> [EXERCISE DATA]
==========
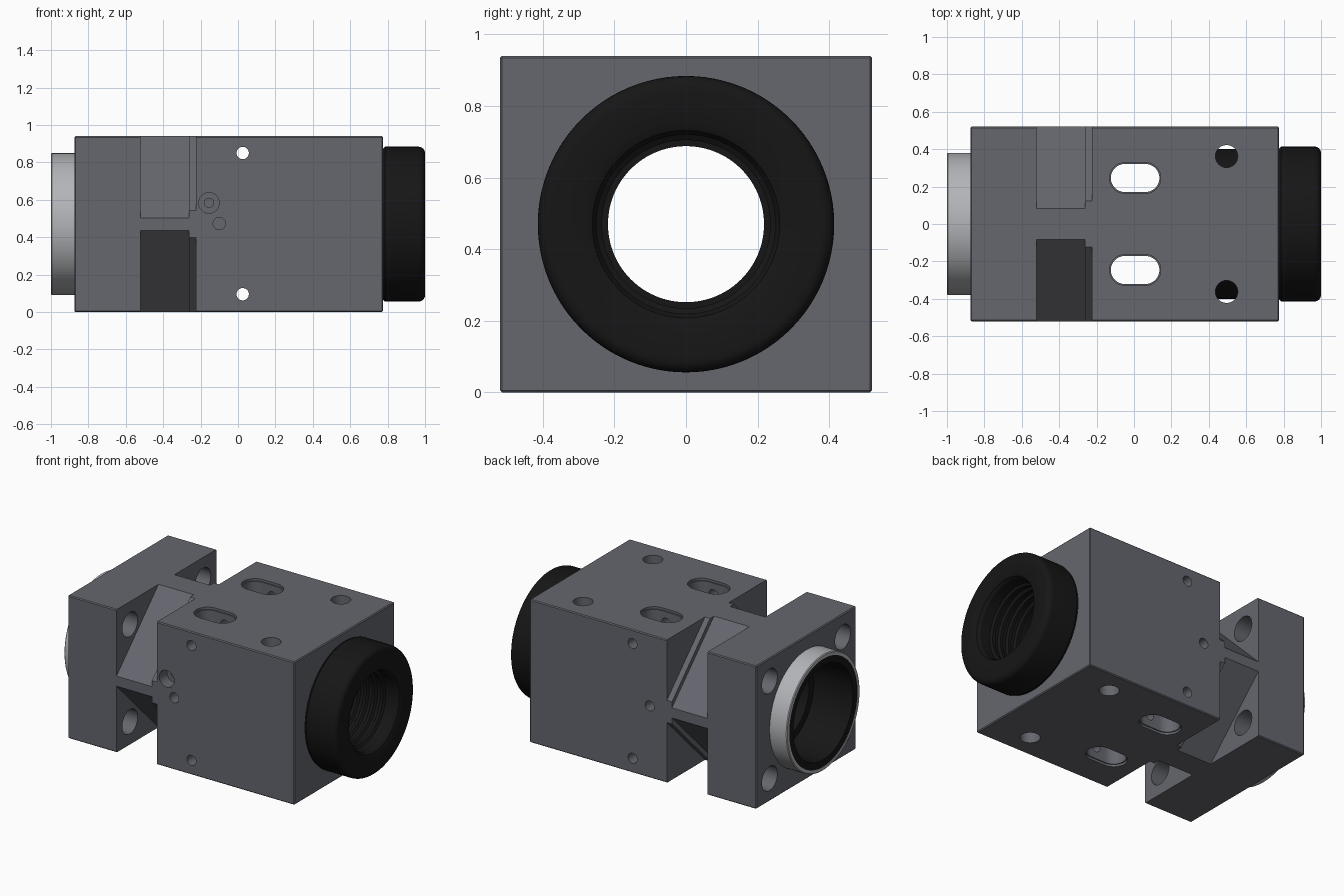
import bpy, bmesh, math
from mathutils import Vector

if "Cube" in bpy.data.objects:
    bpy.data.objects.remove(bpy.data.objects["Cube"])

CZ = 0.47  # height of the optical axis


def new_object(name, bm, material=None):
    bmesh.ops.recalc_face_normals(bm, faces=bm.faces)
    mesh = bpy.data.meshes.new(name)
    bm.to_mesh(mesh)
    bm.free()
    obj = bpy.data.objects.new(name, mesh)
    bpy.context.collection.objects.link(obj)
    if material:
        mesh.materials.append(material)
    return obj


def smooth(obj):
    bpy.ops.object.select_all(action='DESELECT')
    obj.select_set(True)
    bpy.context.view_layer.objects.active = obj
    bpy.ops.object.shade_smooth_by_angle(angle=math.radians(30))


def lathe(name, profile, material=None, n=96):
    """Closed (x, radius) profile turned about the optical axis."""
    bm = bmesh.new()
    rings = []
    for i in range(n):
        a = 2 * math.pi * i / n
        rings.append([bm.verts.new((x, r * math.cos(a), CZ + r * math.sin(a))) for x, r in profile])
    m = len(profile)
    for i in range(n):
        a, b = rings[i], rings[(i + 1) % n]
        for j in range(m):
            k = (j + 1) % m
            bm.faces.new((a[j], a[k], b[k], b[j]))
    return new_object(name, bm, material)


def prism(points, axis, lo, hi):
    """Extrude a 2D outline along an axis; outline is in the two other axes, in order."""
    def place(p, d):
        c = list(p)
        c.insert('xyz'.index(axis), d)
        return Vector(c)
    bm = bmesh.new()
    a = [bm.verts.new(place(p, lo)) for p in points]
    b = [bm.verts.new(place(p, hi)) for p in points]
    bm.faces.new(a)
    bm.faces.new(b)
    for i in range(len(a)):
        j = (i + 1) % len(a)
        bm.faces.new((a[i], a[j], b[j], b[i]))
    return new_object("cutter", bm)


def slot(u, v, r, half=0.0, n=32):
    """Outline of a circle, or of a rounded slot when half > 0."""
    pts = []
    for i in range(n + (2 if half else 0)):
        right = i <= n // 2
        k = i if right or not half else i - 1
        a = -math.pi / 2 + 2 * math.pi * k / n
        pts.append((u + (half if right else -half) + r * math.cos(a), v + r * math.sin(a)))
    return pts


def cut(obj, cutter):
    mod = obj.modifiers.new("cut", 'BOOLEAN')
    mod.operation = 'DIFFERENCE'
    mod.solver = 'EXACT'
    mod.object = cutter
    bpy.ops.object.select_all(action='DESELECT')
    bpy.context.view_layer.objects.active = obj
    obj.select_set(True)
    bpy.ops.object.modifier_apply(modifier=mod.name)
    bpy.data.objects.remove(cutter)


def paint(name, color):
    m = bpy.data.materials.new(name)
    m.diffuse_color = color
    m.use_nodes = True
    m.node_tree.nodes["Principled BSDF"].inputs["Base Color"].default_value = m.diffuse_color
    return m


black = paint("black", (0.008, 0.008, 0.008, 1))
grey = paint("dark_grey", (0.13, 0.135, 0.155, 1))
silver = paint("silver", (0.45, 0.46, 0.48, 1))

# Housing block with fine bevelled edges
bm = bmesh.new()
bmesh.ops.create_cube(bm, size=1)
for v in bm.verts:
    v.co = (v.co.x * 1.65 - 0.05, v.co.y * 1.04, v.co.z * 0.94 + CZ)
bmesh.ops.bevel(bm, geom=bm.edges[:], offset=0.006, segments=1, affect='EDGES')
body = new_object("housing", bm, grey)

# Stepped central bore
for x0, x1, r in ((-1.1, -0.62, 0.36), (-0.7, 0.4, 0.30), (0.3, 0.9, 0.41)):
    cut(body, prism(slot(0, CZ, r, n=96), 'x', x0, x1))

# Diagonal corner notches with a shallow step, and the flange screw holes
for sy in (-1, 1):
    for sz in (-1, 1):
        for d, x0, x1 in ((0.553, -0.52, -0.262), (0.593, -0.3, -0.225)):
            tri = [(0.7, d - 0.7), (0.7, 0.7), (d - 0.7, 0.7)]
            cut(body, prism([(sy * y, CZ + sz * z) for y, z in tri], 'x', x0, x1))
        cut(body, prism(slot(sy * 0.38, CZ + sz * 0.32, 0.08), 'x', -0.95, -0.4))

# Vertical slots, with a shallow rim, and round holes
for s in (-1, 1):
    y = s * 0.246
    cut(body, prism(slot(0.006, y, 0.075, 0.055), 'z', -0.1, 1.1))
    for z0, z1 in ((0.925, 1.0), (-0.1, 0.015)):
        cut(body, prism(slot(0.006, y, 0.082, 0.055), 'z', z0, z1))
    cut(body, prism(slot(0.495, s * 0.362, 0.06), 'z', -0.1, 1.1))

# Cross pin holes, centre side holes and the front counterbored screw hole
for z in (0.095, 0.85):
    cut(body, prism(slot(0.025, z, 0.033), 'y', -0.7, 0.7))
for y0, y1 in ((-0.6, -0.42), (0.42, 0.6)):
    cut(body, prism(slot(-0.1, 0.473, 0.033), 'y', y0, y1))
cut(body, prism(slot(-0.155, 0.583, 0.055), 'y', -0.6, -0.44))
cut(body, prism(slot(-0.155, 0.583, 0.025), 'y', -0.5, -0.36))
smooth(body)

# Silver collar on the left end
smooth(lathe("mount_collar", [(-0.86, 0.355), (-0.86, 0.38), (-0.995, 0.38),
                              (-1.0, 0.375), (-1.0, 0.355)], silver))

# Black sleeve inside the collar
smooth(lathe("inner_sleeve", [(-0.998, 0.356), (-0.998, 0.31), (-0.72, 0.30), (-0.72, 0.25),
                              (-0.64, 0.25), (-0.64, 0.356)], black))

# Black rubber end ring with rounded rim, stepped throat and tail inside the housing
R = 0.035
rim = [(1 - R + R * math.sin(a), 0.414 - R + R * math.cos(a))
       for a in (math.pi / 2 * i / 6 for i in range(7))]
throat = [(1.0, 0.285), (0.99, 0.262), (0.97, 0.25)]
for i in range(4):  # thread-like grooves
    x = 0.90 - i * 0.06
    throat += [(x, 0.25), (x - 0.01, 0.235), (x - 0.03, 0.235), (x - 0.04, 0.25)]
throat += [(0.62, 0.25), (0.62, 0.218), (0.31, 0.218)]
tail = [(0.31, 0.40), (0.776, 0.40), (0.776, 0.404), (0.786, 0.414)]
smooth(lathe("end_ring", tail + rim + throat, black))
==========
Tally the lines of the listing that contain "prism" and give the tally alone.

11